Fleet Managers, should you get Start-Stop?
One of the options automobile fleet managers may want to consider are vehicles with the automatic Start-Stop feature. It not only reduces harmful emissions into the atmosphere, but increases fuel efficiency.
Basically, when you brake the car and it comes to a complete stop, the vehicle turns off, and then turns on again when you release the brake. In Latin America, Start-Stop is becoming more popular in cars, especially since it can increase fuel efficiency by up to 20%.
Some may feel that the constant stopping and starting may deteriorate the starter mechanism. However, according to automotive technical consultant Ricardo Dilser in Brazil, Start-Stop is less hard on the starter than physically turning your car off and on yourself.

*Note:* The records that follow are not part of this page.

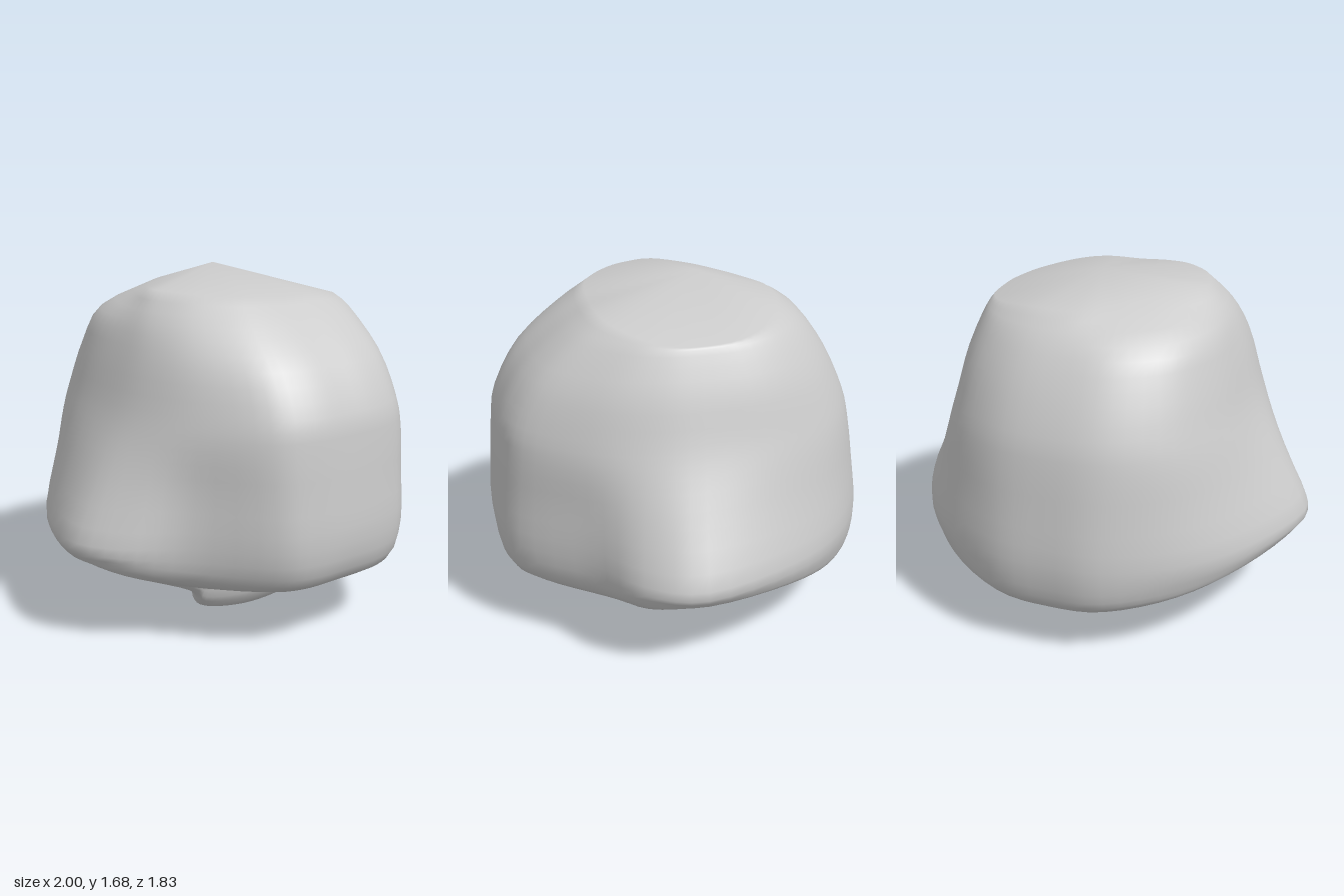
import * as THREE from 'three';

const V = (x, y, z) => new THREE.Vector3(x, y, z);
const AROUND = 4, DOWN = 3; // spline subdivisions between control points

// Half outlines from front to back: [x / halfWidth, z / depth]
const SKULL = [[0, 1], [.3, .99], [.57, .89], [.84, .6], [.97, .3], [1, 0], [.95, -.4], [.75, -.74], [.4, -.95], [0, -1]];
const FLARE = [[0, 1], [.22, .985], [.4, .9], [.64, .57], [.89, .35], [1, .05], [.835, -.435], [.6, -.765], [.28, -.97], [0, -1]];

// Upper rings: [y, front z, back depth, half width, blend towards the flared outline]
const RINGS = [
  [1.58, .41, .48, .47, 0],
  [1.47, .57, .62, .585, 0],
  [1.30, .755, .74, .655, 0],
  [1.10, .865, .83, .715, .1],
  [.95, .89, .865, .775, .25],
  [.75, .905, .89, .875, .65],
  [.50, .915, .915, 1, 1],
];

// Lower edge rows, front to back
const BULGE = [[0, .315, .855], [.22, .315, .845], [.39, .325, .765], [.63, .34, .49], [.885, .41, .305],
  [.965, .41, .04], [.815, .39, -.39], [.585, .36, -.68], [.28, .33, -.87], [0, .32, -.895]];
const UNDERSIDE = [[0, .25, .65], [.2, .25, .64], [.36, .25, .58], [.56, .268, .42], [.86, .365, .295],
  [.945, .4, .03], [.79, .36, -.38], [.57, .31, -.66], [.27, .265, -.83], [0, .25, -.855]];
const THROAT_TOP = [[0, .25, .37], [.19, .25, .37], [.37, .245, .365], [.51, .24, .345], [.84, .352, .29],
  [.93, .395, .03], [.775, .358, -.375], [.555, .3, -.64], [.265, .255, -.81], [0, .245, -.83]];
// The last rows only change in front, where the throat lip hangs down
const LIP = [
  [[0, .1, .315], [.19, .105, .315], [.39, .14, .31], [.485, .215, .325], [.835, .35, .288]],
  [[0, .005, .24], [.18, .02, .24], [.36, .07, .245], [.475, .19, .295], [.83, .35, .286]],
  [[0, .01, .12], [.17, .022, .12], [.35, .08, .16], [.475, .2, .265], [.825, .353, .284]],
  [[0, .205, .01], [.15, .215, .05], [.32, .235, .13], [.49, .275, .25], [.82, .36, .28]],
];

// Mirror a half row into a closed ring
function mirrorRow(half) {
  const left = half.map(p => V(...p));
  const right = left.slice(1, -1).reverse().map(p => V(-p.x, p.y, p.z));
  return [...left, ...right];
}

function controlRows() {
  const rows = RINGS.map(([y, zf, zb, w, k]) => mirrorRow(SKULL.map(([u, v], i) => {
    const x = THREE.MathUtils.lerp(u, FLARE[i][0], k) * w;
    const d = THREE.MathUtils.lerp(v, FLARE[i][1], k);
    return [x, y, d > 0 ? d * zf : d * zb];
  })));
  // Lopsided crown: lower and wider on the left, raised on the right, cut off at the back right
  for (const p of rows[0]) {
    const s = Math.abs(p.x) / .47;
    if (p.x > 0) {
      p.y -= .075 * s * s;
      p.x *= 1.2;
    } else {
      p.y += .03 * s - .005;
      const cut = p.z < 0 ? 1 - .5 * p.x * p.z / (p.x * p.x + p.z * p.z) : 1;
      p.x *= cut;
      p.z *= cut;
    }
  }
  rows.push(mirrorRow(BULGE), mirrorRow(UNDERSIDE), mirrorRow(THROAT_TOP));
  LIP.forEach((front, n) => {
    const s = 1 - .003 * (n + 1);
    const rest = THROAT_TOP.slice(5).map(([x, y, z]) => [x * s, y + .002 * (n + 1), z * s]);
    rows.push(mirrorRow([...front, ...rest]));
  });
  return rows;
}

function shellGeometry() {
  // Smooth each row around, then each column downwards
  const rings = controlRows().map(r =>
    new THREE.CatmullRomCurve3(r, true, 'catmullrom', .5).getPoints(r.length * AROUND).slice(0, -1));
  const cols = rings[0].map((_, i) =>
    new THREE.CatmullRomCurve3(rings.map(r => r[i]), false, 'catmullrom', .5).getPoints((rings.length - 1) * DOWN));
  const n = cols.length, m = cols[0].length;

  const pos = [0, 1.68, -.12]; // crown peak
  const index = [];
  for (let j = 0; j < m; j++) for (let i = 0; i < n; i++) {
    const p = cols[i][j];
    pos.push(p.x, Math.max(p.y, 0), p.z);
  }
  const id = (j, i) => 1 + j * n + i % n;
  for (let i = 0; i < n; i++) {
    index.push(0, id(0, i), id(0, i + 1));
    for (let j = 0; j < m - 1; j++) {
      const a = id(j, i), b = id(j + 1, i), c = id(j + 1, i + 1), d = id(j, i + 1);
      index.push(a, b, d, b, c, d);
    }
  }
  const g = new THREE.BufferGeometry();
  g.setAttribute('position', new THREE.Float32BufferAttribute(pos, 3));
  g.setIndex(index);
  g.computeVertexNormals();
  return g;
}

export function createModel() {
  const group = new THREE.Group();
  group.name = 'hollowHead';
  // Open shell with flared cheeks and a hanging throat lip
  const shell = new THREE.Mesh(shellGeometry(),
    new THREE.MeshStandardMaterial({ color: 0xcccccc, side: THREE.DoubleSide }));
  shell.name = 'headShell';
  group.add(shell);
  return group;
}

It works by disconnecting part of the vehicle's circuitry so it's more like a pause than a stop. "Start-Stop knows the exact positioning of the crankshaft when the engine is turned off and which cylinder needs fuel upon restarting. Besides being automatic, it is quite fast and efficient," says Dilser.
One thing to be aware of is that a vehicle with Start-Stop works better with a special battery, meaning one that recovers back to 12 volts very quickly following every restart of the car, according to local automobile mechanic Pedro Scopino.
In Brazil, while a conventional battery cost approximately 300 reais (US$81), a battery able to handle Start-Stop efficiently is priced around 1,200 reais. Another thing to keep in mind is that air conditioning turns off when the car turns off.
"I like the Start-Stop feature in my 2018 Chevrolet Tracker. I drive about 1,500km per month and definitely notice the savings in fuel usage. The only thing that kind of bothers me is the air conditioning briefly turning off," São Paulo resident Fabio Britto Salles told Global Fleet.
2019 Chevrolet Tracker (source: Chevrolet)
There are ways to resolve this though. A driver could press on the brake lightly before stopping, thus not activating the Start-Stop and turning off the A/C. One could also get a digital A/C which would also be better at regulating the temperature in the car.
Finally, remember that some car models feature ways to disactivate the Start-Stop featuere so ask your sales representative or check your manual.
Considering the higher battery cost impacting TCO by some 300 reais per year, having Start-Stop on a car which travels at least 10,000km a year would certainly be worth it as you would save at least 400-800 reais per year. In the end it all depends on the fuel efficiency of your car and the average distance you travel per day.